Exercise description>
From the entries, copy each line that includes "return".

[Stored items]
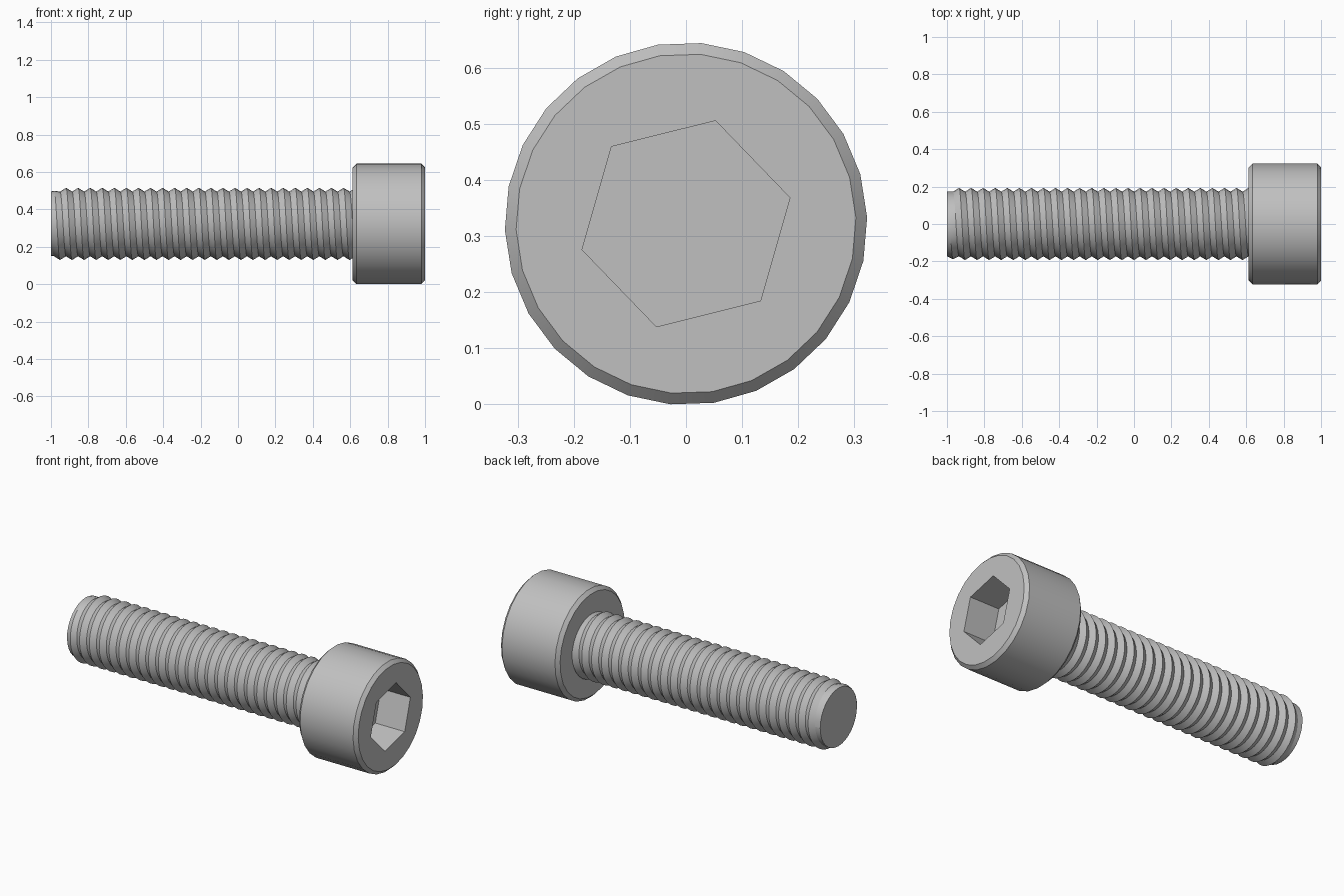
import bpy, bmesh, math

cube = bpy.data.objects.get("Cube")
if cube:
    bpy.data.objects.remove(cube, do_unlink=True)

HEAD_R, HEAD_X, CHAMFER = 0.323, 0.613, 0.02
ROOT_R, CREST_R, PITCH = 0.173, 0.193, 0.0645
AXIS_Z = 0.322

steel = bpy.data.materials.new("grey steel")
steel.use_nodes = True
grey = (0.53, 0.53, 0.53, 1)
steel.diffuse_color = grey
steel.node_tree.nodes["Principled BSDF"].inputs["Base Color"].default_value = grey


def point(x, r, angle):
    """Point at a radius and angle around the screw axis."""
    return (x, r * math.cos(angle), AXIS_Z + r * math.sin(angle))


def finish(name, bm):
    bmesh.ops.recalc_face_normals(bm, faces=bm.faces)
    mesh = bpy.data.meshes.new(name)
    bm.to_mesh(mesh)
    bm.free()
    obj = bpy.data.objects.new(name, mesh)
    bpy.context.collection.objects.link(obj)
    mesh.materials.append(steel)
    return obj


def lathe(name, profile, sides, turn=0):
    """Closed solid turned about the screw axis from (x, radius) pairs."""
    bm = bmesh.new()
    rings = [[bm.verts.new(point(x, r, math.radians(turn) + math.tau * i / sides))
              for i in range(sides)] for x, r in profile]
    for a, b in zip(rings, rings[1:]):
        for i in range(sides):
            j = (i + 1) % sides
            bm.faces.new((a[i], a[j], b[j], b[i]))
    bm.faces.new(rings[0])
    bm.faces.new(rings[-1])
    return finish(name, bm)


def smooth(obj):
    bpy.ops.object.select_all(action="DESELECT")
    obj.select_set(True)
    bpy.context.view_layer.objects.active = obj
    bpy.ops.object.shade_smooth_by_angle(angle=math.radians(30))


# Chamfered cylindrical head
head = lathe("head", [(HEAD_X, HEAD_R - CHAMFER), (HEAD_X + CHAMFER, HEAD_R),
                      (1 - CHAMFER, HEAD_R), (1, HEAD_R - CHAMFER)], 26, 2)

# Hexagonal socket cut into the head
cutter = lathe("socket_cutter", [(0.807, 0.191), (1.1, 0.191)], 6, 14)
cut = head.modifiers.new("socket", "BOOLEAN")
cut.operation = "DIFFERENCE"
cut.solver = "EXACT"
cut.object = cutter
bpy.context.view_layer.objects.active = head
bpy.ops.object.modifier_apply(modifier=cut.name)
bpy.data.objects.remove(cutter, do_unlink=True)
smooth(head)

# Plain core of the shank, showing at the tip
STEPS = 32
shank = lathe("shank_core", [(-1, ROOT_R - 0.001), (HEAD_X + 0.03, ROOT_R - 0.001)], STEPS)
smooth(shank)

# Right-handed helical thread: a root line and a crest line wound together
start = -1 - PITCH / 2
stations = int((HEAD_X + 0.02 - start) / PITCH * STEPS)
bm = bmesh.new()
roots, crests = [], []
for s in range(stations + 1):
    angle = math.tau * s / STEPS
    x = start + PITCH * s / STEPS
    fade = min(1, max(0, (x + PITCH / 2 + 0.99) / 0.03))
    roots.append(bm.verts.new(point(max(x, -1), ROOT_R, angle)))
    crests.append(bm.verts.new(point(max(x + PITCH / 2, -1),
                                     ROOT_R + fade * (CREST_R - ROOT_R), angle)))
for s in range(stations):
    bm.faces.new((roots[s], roots[s + 1], crests[s + 1], crests[s]))
    if s + STEPS < stations:
        n = s + STEPS
        bm.faces.new((crests[s], crests[s + 1], roots[n + 1], roots[n]))
bmesh.ops.remove_doubles(bm, verts=bm.verts, dist=0.0001)
bmesh.ops.dissolve_degenerate(bm, edges=bm.edges, dist=0.0001)
thread = finish("thread", bm)
smooth(thread)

Exercise answer>
    return (x, r * math.cos(angle), AXIS_Z + r * math.sin(angle))
    return obj
    return finish(name, bm)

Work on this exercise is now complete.